What you need to do :: In the material below, find the line with "p0 = path[i - 1] if i else 2 * p1 - p2" and the line with "bpy.ops.object.shade_smooth_by_angle(angle=math.radians(40))", then output those two lines and every line between them, exactly.

The data ::
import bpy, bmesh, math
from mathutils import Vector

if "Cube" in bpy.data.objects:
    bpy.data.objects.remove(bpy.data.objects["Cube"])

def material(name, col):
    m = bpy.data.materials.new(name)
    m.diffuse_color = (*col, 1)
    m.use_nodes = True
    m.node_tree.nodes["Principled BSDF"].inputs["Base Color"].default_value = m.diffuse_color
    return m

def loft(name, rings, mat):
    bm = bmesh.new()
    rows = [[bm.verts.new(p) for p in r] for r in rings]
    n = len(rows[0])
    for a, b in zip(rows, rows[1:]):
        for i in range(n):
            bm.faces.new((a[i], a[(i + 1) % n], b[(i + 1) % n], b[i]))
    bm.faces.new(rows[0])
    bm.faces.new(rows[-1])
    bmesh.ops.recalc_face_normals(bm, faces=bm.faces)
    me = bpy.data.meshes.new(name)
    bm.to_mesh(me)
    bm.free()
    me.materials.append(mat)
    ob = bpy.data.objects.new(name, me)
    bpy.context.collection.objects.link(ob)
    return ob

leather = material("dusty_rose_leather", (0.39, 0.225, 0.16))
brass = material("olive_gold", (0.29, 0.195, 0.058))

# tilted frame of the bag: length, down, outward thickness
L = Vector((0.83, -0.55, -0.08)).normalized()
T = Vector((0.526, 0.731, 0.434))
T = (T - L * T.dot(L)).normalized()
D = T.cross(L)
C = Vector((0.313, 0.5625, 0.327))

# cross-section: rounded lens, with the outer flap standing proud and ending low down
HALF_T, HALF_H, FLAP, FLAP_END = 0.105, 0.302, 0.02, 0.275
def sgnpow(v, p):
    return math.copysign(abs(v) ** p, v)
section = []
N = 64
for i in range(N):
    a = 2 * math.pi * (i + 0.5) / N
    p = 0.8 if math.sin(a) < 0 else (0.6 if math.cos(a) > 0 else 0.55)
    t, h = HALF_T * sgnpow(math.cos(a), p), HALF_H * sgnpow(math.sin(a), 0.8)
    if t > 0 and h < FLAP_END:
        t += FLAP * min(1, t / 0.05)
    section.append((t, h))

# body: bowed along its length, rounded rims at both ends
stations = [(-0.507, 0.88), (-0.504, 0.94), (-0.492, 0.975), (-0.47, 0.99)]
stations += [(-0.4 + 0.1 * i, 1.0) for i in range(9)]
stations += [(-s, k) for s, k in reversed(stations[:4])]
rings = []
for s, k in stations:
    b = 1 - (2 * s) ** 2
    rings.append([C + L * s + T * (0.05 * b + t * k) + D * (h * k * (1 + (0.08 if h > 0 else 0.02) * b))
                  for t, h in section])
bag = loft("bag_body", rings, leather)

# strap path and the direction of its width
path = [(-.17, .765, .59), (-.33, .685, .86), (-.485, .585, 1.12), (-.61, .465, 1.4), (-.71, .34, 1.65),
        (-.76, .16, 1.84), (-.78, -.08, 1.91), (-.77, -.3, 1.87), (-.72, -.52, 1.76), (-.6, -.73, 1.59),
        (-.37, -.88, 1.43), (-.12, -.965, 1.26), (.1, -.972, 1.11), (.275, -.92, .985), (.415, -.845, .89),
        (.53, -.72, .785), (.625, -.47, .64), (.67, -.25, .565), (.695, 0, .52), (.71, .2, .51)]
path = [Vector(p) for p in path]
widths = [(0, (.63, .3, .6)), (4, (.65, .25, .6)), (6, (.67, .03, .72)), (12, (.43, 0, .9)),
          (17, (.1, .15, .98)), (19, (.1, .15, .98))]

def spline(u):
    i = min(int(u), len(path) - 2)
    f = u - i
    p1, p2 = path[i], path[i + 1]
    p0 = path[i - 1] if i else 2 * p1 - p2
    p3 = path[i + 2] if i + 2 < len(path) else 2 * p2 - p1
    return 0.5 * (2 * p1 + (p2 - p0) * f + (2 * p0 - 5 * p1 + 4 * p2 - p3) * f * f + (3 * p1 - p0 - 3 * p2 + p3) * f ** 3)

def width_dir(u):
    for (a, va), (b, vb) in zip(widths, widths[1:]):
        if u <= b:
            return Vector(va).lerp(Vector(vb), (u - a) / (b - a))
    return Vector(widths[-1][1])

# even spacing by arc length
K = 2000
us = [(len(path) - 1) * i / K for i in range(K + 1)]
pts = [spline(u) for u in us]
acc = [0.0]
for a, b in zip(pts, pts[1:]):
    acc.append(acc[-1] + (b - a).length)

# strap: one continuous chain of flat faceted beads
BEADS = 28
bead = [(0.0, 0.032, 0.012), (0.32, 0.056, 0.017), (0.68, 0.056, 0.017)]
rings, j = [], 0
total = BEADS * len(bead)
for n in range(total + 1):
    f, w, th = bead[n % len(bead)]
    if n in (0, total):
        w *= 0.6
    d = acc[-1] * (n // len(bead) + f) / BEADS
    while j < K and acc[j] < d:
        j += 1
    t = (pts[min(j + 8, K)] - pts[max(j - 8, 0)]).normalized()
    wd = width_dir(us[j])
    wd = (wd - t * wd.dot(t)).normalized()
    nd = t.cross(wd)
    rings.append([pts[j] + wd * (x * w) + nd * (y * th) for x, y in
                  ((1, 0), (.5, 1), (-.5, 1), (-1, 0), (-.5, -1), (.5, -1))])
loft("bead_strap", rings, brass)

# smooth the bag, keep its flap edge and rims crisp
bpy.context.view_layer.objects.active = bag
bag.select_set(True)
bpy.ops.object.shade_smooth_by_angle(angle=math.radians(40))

--

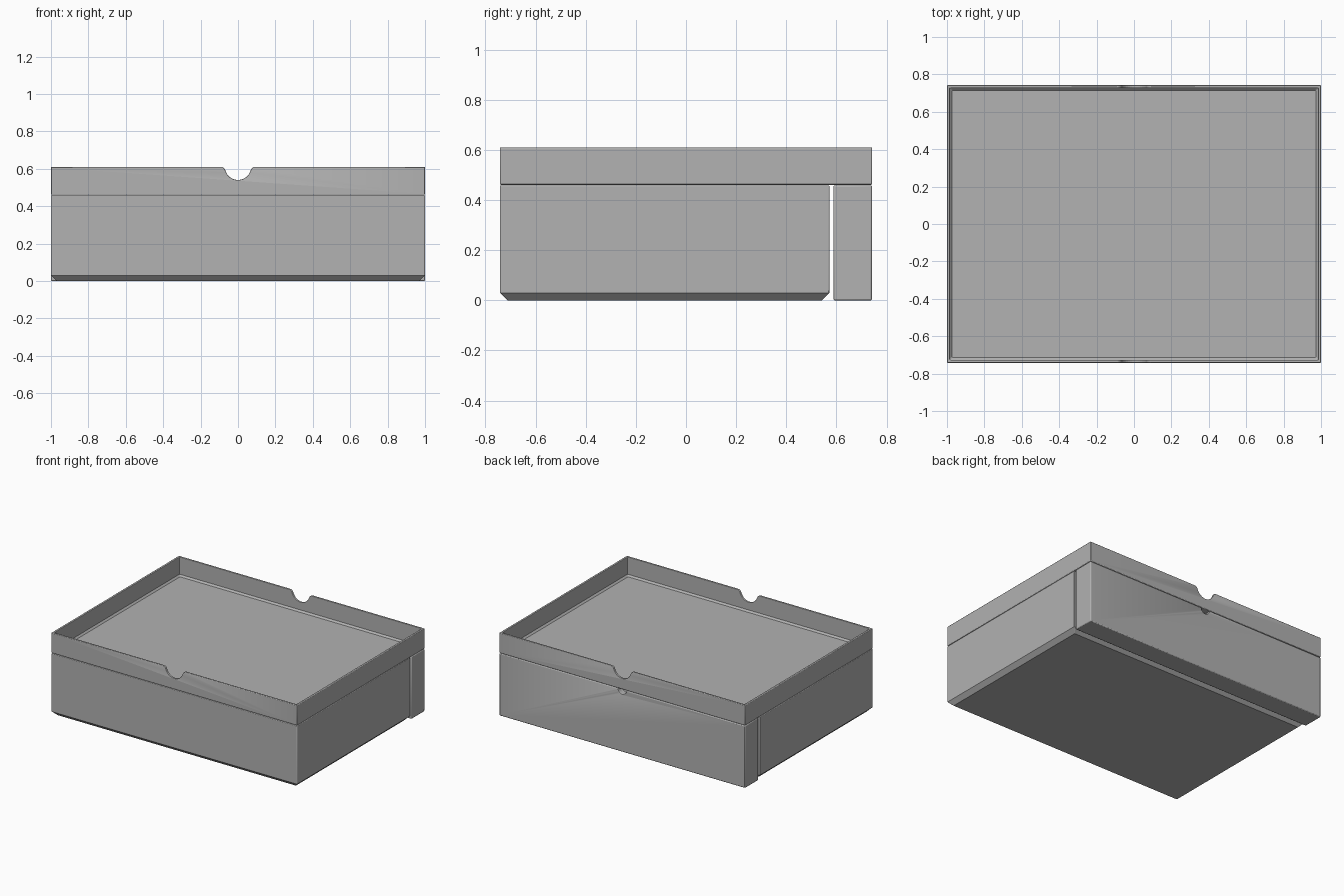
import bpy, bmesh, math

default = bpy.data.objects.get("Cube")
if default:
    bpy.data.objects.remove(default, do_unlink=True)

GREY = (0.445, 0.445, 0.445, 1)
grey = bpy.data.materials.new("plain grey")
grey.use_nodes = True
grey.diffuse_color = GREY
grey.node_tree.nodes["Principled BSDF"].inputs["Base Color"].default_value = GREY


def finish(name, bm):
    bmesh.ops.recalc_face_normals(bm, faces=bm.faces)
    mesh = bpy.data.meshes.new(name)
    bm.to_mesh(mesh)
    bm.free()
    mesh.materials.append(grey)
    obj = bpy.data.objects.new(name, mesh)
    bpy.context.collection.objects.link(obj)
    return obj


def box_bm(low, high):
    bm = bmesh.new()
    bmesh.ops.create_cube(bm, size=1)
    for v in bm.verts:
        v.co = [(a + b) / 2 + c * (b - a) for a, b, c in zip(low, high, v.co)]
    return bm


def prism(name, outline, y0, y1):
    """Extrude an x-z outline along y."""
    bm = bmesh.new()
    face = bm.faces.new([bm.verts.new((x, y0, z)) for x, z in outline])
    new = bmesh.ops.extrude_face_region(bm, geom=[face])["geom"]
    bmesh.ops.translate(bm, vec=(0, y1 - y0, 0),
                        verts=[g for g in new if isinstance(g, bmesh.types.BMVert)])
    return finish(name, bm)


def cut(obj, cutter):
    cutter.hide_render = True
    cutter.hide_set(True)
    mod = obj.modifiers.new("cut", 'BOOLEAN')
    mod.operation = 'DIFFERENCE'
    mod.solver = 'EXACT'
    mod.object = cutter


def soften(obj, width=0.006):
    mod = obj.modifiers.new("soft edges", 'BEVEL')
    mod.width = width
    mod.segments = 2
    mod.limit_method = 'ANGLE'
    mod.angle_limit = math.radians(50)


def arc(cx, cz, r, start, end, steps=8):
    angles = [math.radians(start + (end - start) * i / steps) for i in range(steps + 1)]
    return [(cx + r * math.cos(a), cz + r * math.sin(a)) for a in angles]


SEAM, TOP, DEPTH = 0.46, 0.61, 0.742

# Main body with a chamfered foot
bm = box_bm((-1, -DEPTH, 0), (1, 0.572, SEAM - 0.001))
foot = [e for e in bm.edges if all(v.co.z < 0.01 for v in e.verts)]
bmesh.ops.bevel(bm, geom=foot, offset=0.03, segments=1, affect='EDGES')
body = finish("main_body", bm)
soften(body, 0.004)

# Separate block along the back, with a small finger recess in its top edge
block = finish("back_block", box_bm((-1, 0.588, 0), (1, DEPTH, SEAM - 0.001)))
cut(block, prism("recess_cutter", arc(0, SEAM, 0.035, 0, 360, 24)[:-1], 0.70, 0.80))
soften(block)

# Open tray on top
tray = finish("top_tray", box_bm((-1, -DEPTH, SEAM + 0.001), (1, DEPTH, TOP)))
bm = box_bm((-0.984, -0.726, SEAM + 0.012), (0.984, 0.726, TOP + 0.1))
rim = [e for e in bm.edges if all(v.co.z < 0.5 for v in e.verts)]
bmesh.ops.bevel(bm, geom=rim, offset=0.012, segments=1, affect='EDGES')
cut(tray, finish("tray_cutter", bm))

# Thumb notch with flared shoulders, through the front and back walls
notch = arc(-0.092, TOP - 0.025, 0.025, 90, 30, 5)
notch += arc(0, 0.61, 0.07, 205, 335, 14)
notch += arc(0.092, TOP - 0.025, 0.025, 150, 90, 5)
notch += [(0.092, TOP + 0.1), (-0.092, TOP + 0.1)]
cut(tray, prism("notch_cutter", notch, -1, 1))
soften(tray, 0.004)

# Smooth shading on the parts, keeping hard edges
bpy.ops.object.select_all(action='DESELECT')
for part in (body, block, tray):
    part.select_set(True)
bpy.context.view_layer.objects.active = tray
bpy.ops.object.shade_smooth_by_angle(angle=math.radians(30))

...

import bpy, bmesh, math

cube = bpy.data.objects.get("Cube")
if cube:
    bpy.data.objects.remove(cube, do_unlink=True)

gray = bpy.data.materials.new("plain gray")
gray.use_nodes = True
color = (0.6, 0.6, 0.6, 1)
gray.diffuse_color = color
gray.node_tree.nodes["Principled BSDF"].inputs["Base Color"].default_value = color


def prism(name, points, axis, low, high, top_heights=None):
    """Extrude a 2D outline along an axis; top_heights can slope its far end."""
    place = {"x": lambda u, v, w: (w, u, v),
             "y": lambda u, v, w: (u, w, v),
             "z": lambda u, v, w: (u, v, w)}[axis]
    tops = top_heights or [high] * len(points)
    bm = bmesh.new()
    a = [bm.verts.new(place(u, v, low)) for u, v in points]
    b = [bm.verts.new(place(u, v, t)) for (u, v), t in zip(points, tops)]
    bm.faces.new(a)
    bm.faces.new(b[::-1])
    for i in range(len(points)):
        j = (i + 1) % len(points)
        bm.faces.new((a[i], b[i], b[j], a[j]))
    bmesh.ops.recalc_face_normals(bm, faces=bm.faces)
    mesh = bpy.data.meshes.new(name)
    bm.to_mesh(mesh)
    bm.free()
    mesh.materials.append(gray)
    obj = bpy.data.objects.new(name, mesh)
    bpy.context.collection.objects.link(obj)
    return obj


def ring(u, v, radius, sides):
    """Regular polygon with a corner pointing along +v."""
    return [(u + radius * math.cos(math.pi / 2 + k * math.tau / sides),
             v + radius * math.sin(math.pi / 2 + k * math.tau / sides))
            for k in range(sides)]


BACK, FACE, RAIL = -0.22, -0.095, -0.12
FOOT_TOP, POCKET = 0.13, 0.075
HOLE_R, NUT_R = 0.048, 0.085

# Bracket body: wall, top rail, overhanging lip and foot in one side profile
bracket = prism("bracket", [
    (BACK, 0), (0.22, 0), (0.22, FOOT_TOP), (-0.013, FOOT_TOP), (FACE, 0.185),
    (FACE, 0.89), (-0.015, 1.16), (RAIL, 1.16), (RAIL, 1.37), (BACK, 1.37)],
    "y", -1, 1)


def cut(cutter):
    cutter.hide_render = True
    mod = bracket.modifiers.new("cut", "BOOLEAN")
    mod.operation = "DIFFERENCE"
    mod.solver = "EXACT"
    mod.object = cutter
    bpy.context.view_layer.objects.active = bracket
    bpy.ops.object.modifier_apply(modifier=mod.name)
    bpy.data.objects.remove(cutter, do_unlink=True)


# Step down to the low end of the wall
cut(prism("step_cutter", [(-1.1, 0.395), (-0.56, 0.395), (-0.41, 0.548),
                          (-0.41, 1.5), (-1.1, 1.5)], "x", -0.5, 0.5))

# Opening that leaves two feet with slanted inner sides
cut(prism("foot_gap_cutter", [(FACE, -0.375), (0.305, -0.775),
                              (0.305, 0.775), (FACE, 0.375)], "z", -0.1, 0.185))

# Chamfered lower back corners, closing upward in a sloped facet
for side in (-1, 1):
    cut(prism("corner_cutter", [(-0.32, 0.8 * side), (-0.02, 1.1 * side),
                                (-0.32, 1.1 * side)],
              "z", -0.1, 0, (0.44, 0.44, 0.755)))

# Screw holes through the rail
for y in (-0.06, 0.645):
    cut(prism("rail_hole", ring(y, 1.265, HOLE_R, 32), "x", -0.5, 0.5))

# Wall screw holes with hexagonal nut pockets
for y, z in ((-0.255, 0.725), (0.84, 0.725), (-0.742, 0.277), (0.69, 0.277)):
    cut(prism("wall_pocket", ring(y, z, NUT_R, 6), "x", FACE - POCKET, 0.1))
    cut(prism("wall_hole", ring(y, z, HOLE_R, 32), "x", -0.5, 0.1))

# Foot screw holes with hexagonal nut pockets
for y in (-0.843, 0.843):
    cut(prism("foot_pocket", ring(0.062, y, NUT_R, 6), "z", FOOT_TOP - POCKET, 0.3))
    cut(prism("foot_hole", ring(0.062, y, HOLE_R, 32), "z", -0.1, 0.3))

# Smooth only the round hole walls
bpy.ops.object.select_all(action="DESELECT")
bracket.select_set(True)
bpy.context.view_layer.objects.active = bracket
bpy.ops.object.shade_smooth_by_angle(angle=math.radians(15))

Solution for this task ::
    p0 = path[i - 1] if i else 2 * p1 - p2
    p3 = path[i + 2] if i + 2 < len(path) else 2 * p2 - p1
    return 0.5 * (2 * p1 + (p2 - p0) * f + (2 * p0 - 5 * p1 + 4 * p2 - p3) * f * f + (3 * p1 - p0 - 3 * p2 + p3) * f ** 3)

def width_dir(u):
    for (a, va), (b, vb) in zip(widths, widths[1:]):
        if u <= b:
            return Vector(va).lerp(Vector(vb), (u - a) / (b - a))
    return Vector(widths[-1][1])

# even spacing by arc length
K = 2000
us = [(len(path) - 1) * i / K for i in range(K + 1)]
pts = [spline(u) for u in us]
acc = [0.0]
for a, b in zip(pts, pts[1:]):
    acc.append(acc[-1] + (b - a).length)

# strap: one continuous chain of flat faceted beads
BEADS = 28
bead = [(0.0, 0.032, 0.012), (0.32, 0.056, 0.017), (0.68, 0.056, 0.017)]
rings, j = [], 0
total = BEADS * len(bead)
for n in range(total + 1):
    f, w, th = bead[n % len(bead)]
    if n in (0, total):
        w *= 0.6
    d = acc[-1] * (n // len(bead) + f) / BEADS
    while j < K and acc[j] < d:
        j += 1
    t = (pts[min(j + 8, K)] - pts[max(j - 8, 0)]).normalized()
    wd = width_dir(us[j])
    wd = (wd - t * wd.dot(t)).normalized()
    nd = t.cross(wd)
    rings.append([pts[j] + wd * (x * w) + nd * (y * th) for x, y in
                  ((1, 0), (.5, 1), (-.5, 1), (-1, 0), (-.5, -1), (.5, -1))])
loft("bead_strap", rings, brass)

# smooth the bag, keep its flap edge and rims crisp
bpy.context.view_layer.objects.active = bag
bag.select_set(True)
bpy.ops.object.shade_smooth_by_angle(angle=math.radians(40))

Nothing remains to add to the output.